Japan, Korea, Taiwan and now China, have all invested heavily in new technologies – through government support for new industries.
Posts Tagged: investment
Iain Dale: The EU has no interest in Northern Ireland’s future prosperity. It just sees it as a mechanism to exert its power.
Plus: Say what you like about Trump, but he had a better slogan than Clinton.
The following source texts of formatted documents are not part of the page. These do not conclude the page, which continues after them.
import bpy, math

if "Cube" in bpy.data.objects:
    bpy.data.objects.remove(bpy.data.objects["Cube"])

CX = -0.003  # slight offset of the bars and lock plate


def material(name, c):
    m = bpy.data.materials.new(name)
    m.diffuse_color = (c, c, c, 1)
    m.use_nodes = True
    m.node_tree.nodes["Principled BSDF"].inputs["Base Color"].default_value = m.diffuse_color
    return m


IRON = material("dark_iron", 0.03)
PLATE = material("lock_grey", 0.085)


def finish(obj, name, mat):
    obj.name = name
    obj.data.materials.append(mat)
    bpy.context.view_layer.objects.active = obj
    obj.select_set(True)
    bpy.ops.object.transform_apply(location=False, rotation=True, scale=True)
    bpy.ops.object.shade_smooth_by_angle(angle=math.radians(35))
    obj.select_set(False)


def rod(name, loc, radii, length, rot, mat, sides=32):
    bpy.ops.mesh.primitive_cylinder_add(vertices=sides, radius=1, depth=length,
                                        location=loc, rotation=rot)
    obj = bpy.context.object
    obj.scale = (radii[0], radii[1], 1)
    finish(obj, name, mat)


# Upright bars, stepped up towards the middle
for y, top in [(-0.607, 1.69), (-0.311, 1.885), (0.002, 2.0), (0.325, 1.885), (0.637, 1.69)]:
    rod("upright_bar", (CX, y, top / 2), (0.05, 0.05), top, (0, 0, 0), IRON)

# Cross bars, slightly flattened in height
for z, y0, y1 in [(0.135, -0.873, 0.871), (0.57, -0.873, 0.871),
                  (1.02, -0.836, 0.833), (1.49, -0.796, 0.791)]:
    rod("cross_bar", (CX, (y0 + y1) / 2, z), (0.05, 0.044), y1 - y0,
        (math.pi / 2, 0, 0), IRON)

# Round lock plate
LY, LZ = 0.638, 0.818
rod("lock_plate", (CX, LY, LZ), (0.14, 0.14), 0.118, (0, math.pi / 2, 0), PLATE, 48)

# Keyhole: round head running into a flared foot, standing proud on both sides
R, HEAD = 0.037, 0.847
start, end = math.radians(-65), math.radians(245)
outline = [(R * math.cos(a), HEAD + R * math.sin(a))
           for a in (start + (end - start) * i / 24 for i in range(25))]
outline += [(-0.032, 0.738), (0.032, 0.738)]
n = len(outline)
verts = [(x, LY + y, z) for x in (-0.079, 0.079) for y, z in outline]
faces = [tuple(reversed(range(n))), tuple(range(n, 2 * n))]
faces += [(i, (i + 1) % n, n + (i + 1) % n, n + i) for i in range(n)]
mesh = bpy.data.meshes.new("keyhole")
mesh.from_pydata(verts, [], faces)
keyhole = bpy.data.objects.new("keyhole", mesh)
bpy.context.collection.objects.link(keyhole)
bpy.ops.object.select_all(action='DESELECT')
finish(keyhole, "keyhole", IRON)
And: Sunak’s budget was disappointing.
The former will help to rebalance the economy and boost ‘levelling up’, but the latter will squeeze the foreign investment ‘global Britain’ needs.
Ryan Bourne: Why is Sunak so taken with tax hikes – when the tax burden is forecast to be its heaviest for 70 years?
Conservative messaging implies an implicit belief that there are no major state functions ripe for reform in any fiscal repair.
David Green: By creating a new investment bank, Sunak would give us a way of using our lockdown savings productively
One of an occasional series of articles that ConservativeHome is publishing in advance of the Budget.
Here’s how can now use our freedoms as we leave – assuming there is no last-minute wish to be sensible by the EU and agree a free trade deal.
The big questions are about an EU deal and Covid recovery. But one of the other places to look is how we turn our savings into investments.
Our research with low-income voters in some of these areas revealed that many are not expecting miracles. They simply want better local services.
Ryan Bourne: Calm down, stay cool – and drop this talk of tax rises. It’s too early to know how everything will settle down.
It’s baffling why think-tanks are taking the OBR assessments as truth, given its prediction record.
Before pumping more funding into the public sector, we must restore the habit of making sure we have the money in the bank before we start spending it.
The final article in ConHome’s series on the Prime Minister’s Reset Moment – and what should follow from it.
These are my starters for ten – so it’s over to you. What are the biggest choices? What are the problems that we have to get ahead of to keep afloat?
Much of our economic growth and job creation comes from innovation from new enterprises. Tax incentives make sense.
Consequently, our third and most important priority is the vigorous pursuit of growth – set our country on a path of solid and sustained expansion.
Neil O’Brien: Introducing the new Levelling Up Taskforce – and its first report on how we can measure progress
So how do we get more good, high-paying jobs into poorer areas? One specific opportunity relevant in a lot of Red Wall seats is advanced manufacturing.